1965 - (P) Rick James 6th overall pick
1967 - (SS) Terry Hughes 2nd overall pick; Played 2 games with the Cubs
1976 - (P) Herm Segelke 7th overall pick; Pitched a few innings for San Fran
1983 -(P) Jackie Davidson 6th overall pick; Never played in the majors
1984 - (P) Drew Hall 3rd overall pick; Pitched off and on for 3 years with Cubs with disastrous results before being a throw-in on the Palmeiro for Mitch Williams trade.
1988 - (2B) Ty Griffin 9th overall pick; Robin Ventura was the 10th overall pick
1989 - (1B) Earl Cunningham 8th overall pick;
1990 - (P) Lance Dickson 23rd overall pick;
1991 - (CF) Doug Glanville 12th overall pick; Did turn into a useful Mickey Morandini
1992 - (P) Derek Wallace 11th overall pick;
1993 - (OF/P) Brooks Kieschnick 10th overall pick; Billy Wagner was 12th
2000 - (SS) Luis Montanez 3rd overall pick; Still in system with Peoria
From 1988 to 1993 the Cubs did a wonderful job of screwing up their first pick in the draft and we wonder why the 90's were some lean years. Ty Griffin still gets my vote for worst Cubs pick ever, particulary since I went out and bought the Topps Traded Set with his Olympic Card just cause the Cubs drafted him.
So who holds the coveted top drafted Cub and the answer to our trivia question?
Position Played/Round Taken/Career Cubbie Win Shares
1. Mark Grace (1b/24/269)
2. Rick Reuschel (P/3/155)
3. Shawon Dunston (SS/1/112)
4. Lee Smith (P/2/104)
5. Greg Maddux (P/2/102)
6. Ken Holtzman (P/4/75)
7. Kerry Wood (P/1/72)
8. Steve Trachsel (P/8/58)
9. Rick Wilkins (C/23/55)
10. Ray Burris (P/17/49)
I won't get into how Rafael Palmeiro or Greg Maddux should be on top of that list, as I said before that's for another day.
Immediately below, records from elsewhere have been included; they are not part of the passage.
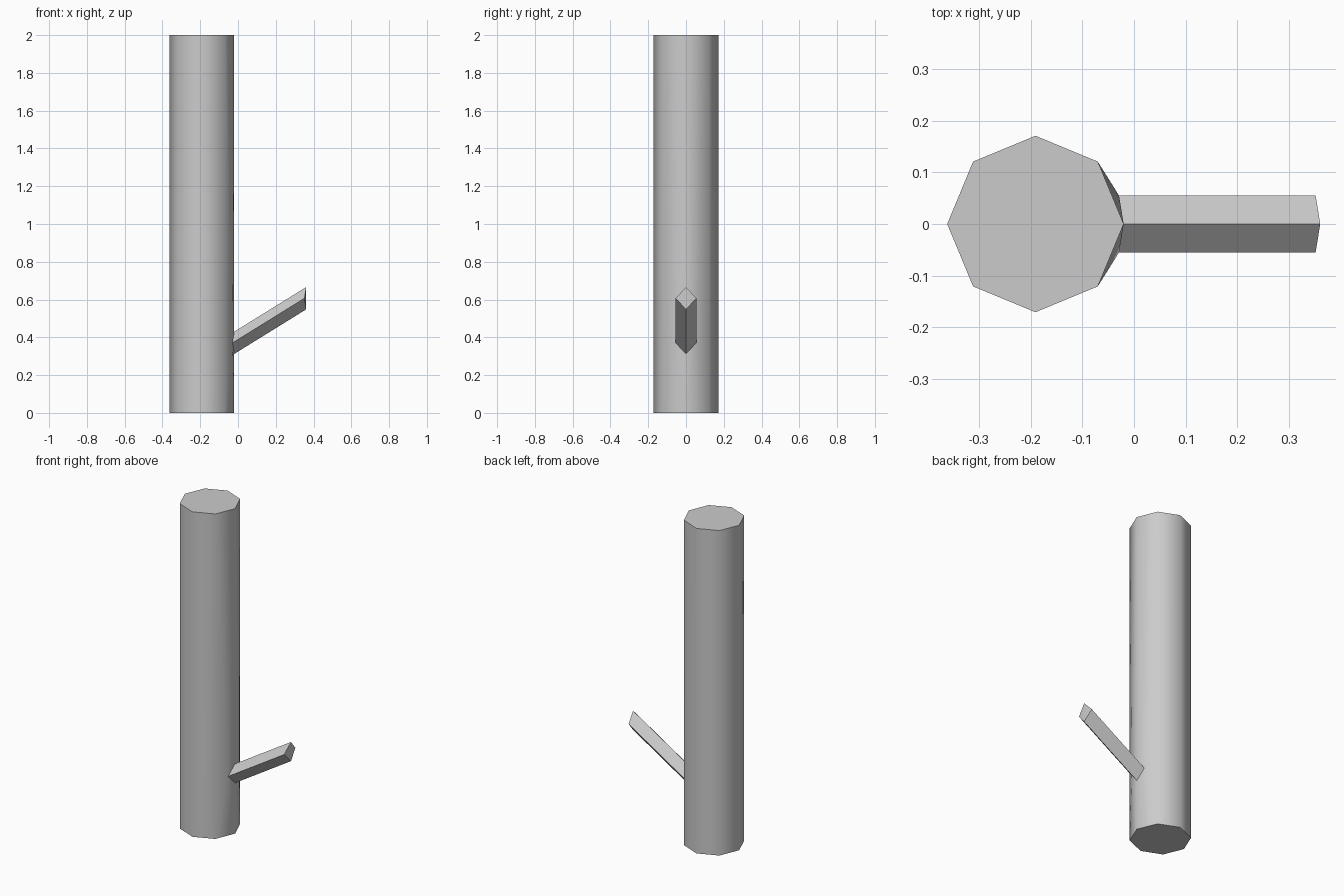
import bpy, bmesh, math
from mathutils import Vector

if "Cube" in bpy.data.objects:
    bpy.data.objects.remove(bpy.data.objects["Cube"])

RADIUS, CENTRE_X, HEIGHT = 0.171, -0.191, 2.0
bm = bmesh.new()

# Trunk: octagonal rings, first corner faces +x
def ring(z):
    return [bm.verts.new((CENTRE_X + RADIUS * math.cos(i * math.pi / 4),
                          RADIUS * math.sin(i * math.pi / 4), z)) for i in range(8)]

low, high = ring(0), ring(HEIGHT)
bm.faces.new(low[::-1])
bm.faces.new(high)
for i in range(1, 7):
    bm.faces.new((low[i], low[i + 1], high[i + 1], high[i]))

# Branch: diamond-shaped root pulled out of the +x corner, rising outward
root = [bm.verts.new(p) for p in ((-0.02, 0, 0.43), (-0.029, 0.055, 0.371),
                                  (-0.02, 0, 0.312), (-0.029, -0.055, 0.371))]
reach = Vector((0.381, 0, 0.236))
tip = [bm.verts.new(v.co + reach) for v in root]
for i in range(4):
    j = (i + 1) % 4
    bm.faces.new((root[i], root[j], tip[j], tip[i]))
bm.faces.new((tip[0], tip[1], tip[2]))
bm.faces.new((tip[0], tip[2], tip[3]))

# Trunk sides around the branch: fan from each side corner of the root
for side, n in ((root[1], 1), (root[3], 7)):
    path = [root[0], high[0], high[n], low[n], low[0], root[2]]
    for a, b in zip(path, path[1:]):
        bm.faces.new((side, a, b))

bmesh.ops.recalc_face_normals(bm, faces=bm.faces[:])
mesh = bpy.data.meshes.new("trunk_with_branch")
bm.to_mesh(mesh)
bm.free()
trunk = bpy.data.objects.new("trunk_with_branch", mesh)
bpy.context.collection.objects.link(trunk)

# Round shading on the trunk, crisp edges on branch and caps
bpy.context.view_layer.objects.active = trunk
trunk.select_set(True)
bpy.ops.object.shade_smooth_by_angle(angle=math.radians(55))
Rick Reuschel was a bit of a surprise to me, but then of course I wasn't even born when he was doing the bulk of his damage. The fact that Shawon Dunston is third pretty much tells you how badly the Cubs drafts have been or at the very least how quickly they've given up on their young talent. The best news though is that a recent crop of Cubs should find themselves in the top 10 in the near future. Kerry Wood is already there, Mark Prior has 36 career win shares, Corey Patterson has 43 and I like to think that if the Cubs stick with Jason Dubois through the next four to five years, he'll be able to get anywhere between 50 and 100.
And one final list; The all-time Drafted Cubs team:
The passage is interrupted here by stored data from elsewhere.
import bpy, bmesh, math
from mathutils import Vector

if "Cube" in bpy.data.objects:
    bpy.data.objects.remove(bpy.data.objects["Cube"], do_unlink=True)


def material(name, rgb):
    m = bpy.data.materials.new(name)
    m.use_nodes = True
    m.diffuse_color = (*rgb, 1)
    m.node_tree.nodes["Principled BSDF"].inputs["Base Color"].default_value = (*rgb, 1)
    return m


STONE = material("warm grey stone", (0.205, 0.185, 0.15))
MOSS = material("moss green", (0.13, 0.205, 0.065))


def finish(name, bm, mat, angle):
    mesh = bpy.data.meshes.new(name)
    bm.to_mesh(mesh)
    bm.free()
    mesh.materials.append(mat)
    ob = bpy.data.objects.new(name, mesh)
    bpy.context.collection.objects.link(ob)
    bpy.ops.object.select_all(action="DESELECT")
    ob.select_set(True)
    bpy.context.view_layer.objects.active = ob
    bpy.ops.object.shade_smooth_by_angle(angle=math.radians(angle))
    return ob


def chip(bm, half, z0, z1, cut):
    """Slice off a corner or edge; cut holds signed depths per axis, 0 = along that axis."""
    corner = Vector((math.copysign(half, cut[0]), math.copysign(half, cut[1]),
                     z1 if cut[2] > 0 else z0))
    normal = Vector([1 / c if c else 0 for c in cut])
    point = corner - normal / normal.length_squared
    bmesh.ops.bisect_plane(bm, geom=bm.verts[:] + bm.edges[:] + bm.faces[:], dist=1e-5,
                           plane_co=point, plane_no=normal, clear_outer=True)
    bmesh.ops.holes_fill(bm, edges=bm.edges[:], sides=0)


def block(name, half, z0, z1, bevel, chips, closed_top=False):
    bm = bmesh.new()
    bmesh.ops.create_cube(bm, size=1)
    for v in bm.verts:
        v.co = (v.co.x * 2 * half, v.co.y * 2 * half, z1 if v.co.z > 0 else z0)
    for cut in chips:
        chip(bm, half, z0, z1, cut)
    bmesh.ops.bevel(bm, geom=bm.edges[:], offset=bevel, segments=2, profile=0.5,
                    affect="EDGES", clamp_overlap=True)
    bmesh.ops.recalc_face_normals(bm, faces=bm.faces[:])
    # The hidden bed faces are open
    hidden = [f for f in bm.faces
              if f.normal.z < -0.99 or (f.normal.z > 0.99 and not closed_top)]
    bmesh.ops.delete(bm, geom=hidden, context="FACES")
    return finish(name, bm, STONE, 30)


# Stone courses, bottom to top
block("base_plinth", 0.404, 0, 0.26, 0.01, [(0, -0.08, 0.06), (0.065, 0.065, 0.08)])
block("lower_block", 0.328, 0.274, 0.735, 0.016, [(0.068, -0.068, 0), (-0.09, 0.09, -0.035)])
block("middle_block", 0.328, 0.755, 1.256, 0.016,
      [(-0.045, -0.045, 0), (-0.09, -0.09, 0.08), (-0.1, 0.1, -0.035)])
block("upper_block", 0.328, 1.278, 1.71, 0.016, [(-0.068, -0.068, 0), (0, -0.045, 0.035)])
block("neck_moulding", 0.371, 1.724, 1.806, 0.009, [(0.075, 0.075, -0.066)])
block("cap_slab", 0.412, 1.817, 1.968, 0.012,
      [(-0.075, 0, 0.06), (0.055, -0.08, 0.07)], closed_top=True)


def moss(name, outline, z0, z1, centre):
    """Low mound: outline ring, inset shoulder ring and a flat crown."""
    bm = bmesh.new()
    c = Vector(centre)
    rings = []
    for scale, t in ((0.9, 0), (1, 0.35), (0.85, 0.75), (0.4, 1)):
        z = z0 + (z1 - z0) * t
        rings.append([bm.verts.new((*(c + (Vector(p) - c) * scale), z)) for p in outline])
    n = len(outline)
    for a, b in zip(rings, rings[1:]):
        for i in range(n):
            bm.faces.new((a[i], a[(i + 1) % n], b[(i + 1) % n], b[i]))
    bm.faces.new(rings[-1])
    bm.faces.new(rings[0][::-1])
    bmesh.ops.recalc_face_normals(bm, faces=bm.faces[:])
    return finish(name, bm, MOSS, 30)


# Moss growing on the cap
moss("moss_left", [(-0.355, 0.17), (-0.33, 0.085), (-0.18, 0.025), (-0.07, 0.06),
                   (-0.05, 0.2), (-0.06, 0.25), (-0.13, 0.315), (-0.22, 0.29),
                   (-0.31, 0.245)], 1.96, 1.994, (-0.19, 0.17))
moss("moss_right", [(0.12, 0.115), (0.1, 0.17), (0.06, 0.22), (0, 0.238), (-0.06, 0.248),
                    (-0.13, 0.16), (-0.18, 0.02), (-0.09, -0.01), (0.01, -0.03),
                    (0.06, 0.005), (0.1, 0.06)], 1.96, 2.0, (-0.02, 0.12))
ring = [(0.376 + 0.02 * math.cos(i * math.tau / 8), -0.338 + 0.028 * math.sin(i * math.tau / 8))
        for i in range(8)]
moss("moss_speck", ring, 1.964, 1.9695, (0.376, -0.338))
C - Rick Wilkins (55)
1B - Mark Grace (268)
2B - Bobby Hill (5)
SS - Shawon Dunston (112)
3B - Kevin Orie (13)
LF - Dwight Smith (42)
CF - Corey Patterson (43)
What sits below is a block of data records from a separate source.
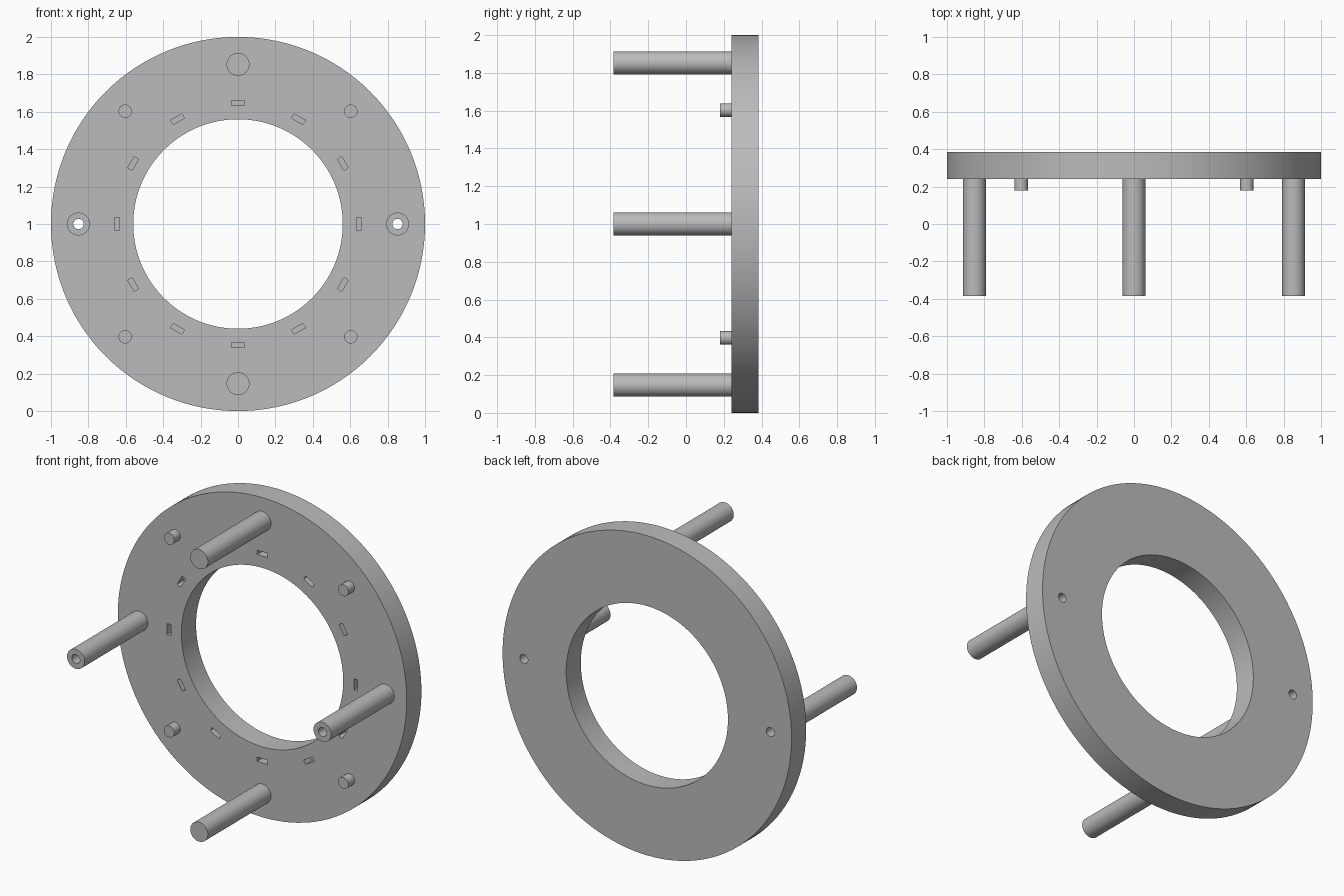
import bpy, bmesh, math
from mathutils import Matrix, Vector

cube = bpy.data.objects.get("Cube")
if cube:
    bpy.data.objects.remove(cube, do_unlink=True)

CENTRE_Z = 1.0
FRONT, BACK = 0.24, 0.385          # ring faces along y
POST_R, POST_TIP, POST_ORBIT = 0.061, -0.385, 0.853
HOLE_R = 0.028

grey = bpy.data.materials.new("Grey plastic")
grey.use_nodes = True
COLOUR = (0.5, 0.5, 0.5, 1)
grey.diffuse_color = COLOUR
grey.node_tree.nodes["Principled BSDF"].inputs["Base Color"].default_value = COLOUR


def add_object(name, bm):
    bmesh.ops.recalc_face_normals(bm, faces=bm.faces)
    mesh = bpy.data.meshes.new(name)
    bm.to_mesh(mesh)
    bm.free()
    mesh.materials.append(grey)
    obj = bpy.data.objects.new(name, mesh)
    bpy.context.collection.objects.link(obj)
    return obj


def select_only(obj):
    bpy.ops.object.select_all(action='DESELECT')
    obj.select_set(True)
    bpy.context.view_layer.objects.active = obj


def smooth(obj):
    select_only(obj)
    bpy.ops.object.shade_smooth_by_angle(angle=math.radians(30))


def lathe(name, profile, steps, x=0, z=CENTRE_Z, closed=False):
    """Spin (radius, y) points around an axis parallel to y."""
    bm = bmesh.new()
    verts = [bm.verts.new((r, y, 0)) for r, y in profile]
    pairs = list(zip(verts, verts[1:] + verts[:1]))
    edges = [bm.edges.new(p) for p in (pairs if closed else pairs[:-1])]
    bmesh.ops.spin(bm, geom=verts + edges, cent=(0, 0, 0), axis=(0, 1, 0),
                   angle=math.tau, steps=steps, use_merge=True)
    bmesh.ops.remove_doubles(bm, verts=bm.verts, dist=1e-5)
    obj = add_object(name, bm)
    obj.location = (x, 0, z)
    return obj


# Main ring plate
ring = lathe("ring_plate", [(0.56, FRONT), (1, FRONT), (1, BACK), (0.56, BACK)],
             128, closed=True)

# Cutters: twelve shallow slots and two through holes
bm = bmesh.new()
for i in range(12):
    turn = Matrix.Rotation(i * math.tau / 12, 4, 'Y')
    place = Matrix.Translation((0, FRONT, 0.647))
    bmesh.ops.create_cube(bm, size=1,
                          matrix=turn @ place @ Matrix.Diagonal((0.07, 0.12, 0.027, 1)))
for side in (-1, 1):
    bmesh.ops.create_cone(bm, cap_ends=True, segments=32, radius1=HOLE_R,
                          radius2=HOLE_R, depth=0.6,
                          matrix=Matrix.Translation((side * POST_ORBIT, 0.3, 0))
                          @ Matrix.Rotation(math.pi / 2, 4, 'X'))
cutter = add_object("slot_cutter", bm)
cutter.location.z = CENTRE_Z
cutter.hide_render = True
cut = ring.modifiers.new("slots_and_holes", 'BOOLEAN')
cut.operation = 'DIFFERENCE'
cut.solver = 'EXACT'
cut.object = cutter
select_only(ring)
bpy.ops.object.modifier_apply(modifier=cut.name)
bpy.data.objects.remove(cutter, do_unlink=True)
smooth(ring)

# Solid posts at top and bottom, hollow posts at the sides
solid = [(0, POST_TIP), (POST_R, POST_TIP), (POST_R, FRONT)]
hollow = [(HOLE_R, FRONT), (HOLE_R, POST_TIP), (POST_R, POST_TIP), (POST_R, FRONT)]
for name, side in (("bottom", -1), ("top", 1)):
    smooth(lathe(name + "_post", solid, 40, z=CENTRE_Z + side * POST_ORBIT))
for name, side in (("right", -1), ("left", 1)):
    smooth(lathe(name + "_hollow_post", hollow, 40, x=side * POST_ORBIT, closed=True))

# Short locating pegs on the diagonals
peg = [(0, 0.18), (0.036, 0.18), (0.036, FRONT)]
for row, up in (("lower", -1), ("upper", 1)):
    for name, side in (("right", -1), ("left", 1)):
        smooth(lathe(f"{row}_{name}_peg", peg, 32, x=side * 0.603,
                     z=CENTRE_Z + up * 0.603))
RF - Scot Thompson (14)
P - Rick Reuschel (155)
P - Greg Maddux (102)
P - Ken Holtzman (75)
RP - Lee Smith (104)
I had to fudge a bit as some of those win shares weren't accumulated at their respective positions. I'm sure everyone is thinking there has to be someone else at second, third or right field, but darn if I could find them. The futility of Cubs third basemen is well known, and second base has been anchored by Glenn Beckert, Manny Trillo and Ryne Sandberg for the bulk of those years. Since Sandberg's retirement, second base has been manned by Mickey Morandini, Eric Young, Mark Bellhorn, Mark Grudzielanek and Todd Walker. Thus Bobby Hill's 59 games in 2002 were enough to get him the nod.
Right field has been another revolving door of players. Billy Williams, Jose Cardenal, Jerry Morales, Keith Moreland, and Andre Dawson all patrolled the right field well in Wrigley before the ever-entertaining Sammy Sosa was acquired in 1992. So 1974 first round pick Scot Thompson, mostly a utility outfielder who did manage 128 games with the Cubs in 1978, is reluctantly named to my team.
The draft though is more then just developing talent for the big leagues. It's also an organization's best resource in acquiring talent from other teams. Next I'll take a look at how the Cubs general managers in the past used their coveted picks to help the major league club and how the first drafted player ever, Rick Monday, helped land one of the greatest Cubs ever.
* Birds in the Belfry stopped their study after 2002, since most players drafted after that have yet to reach the majors.
^ Win Share totals do not include this season.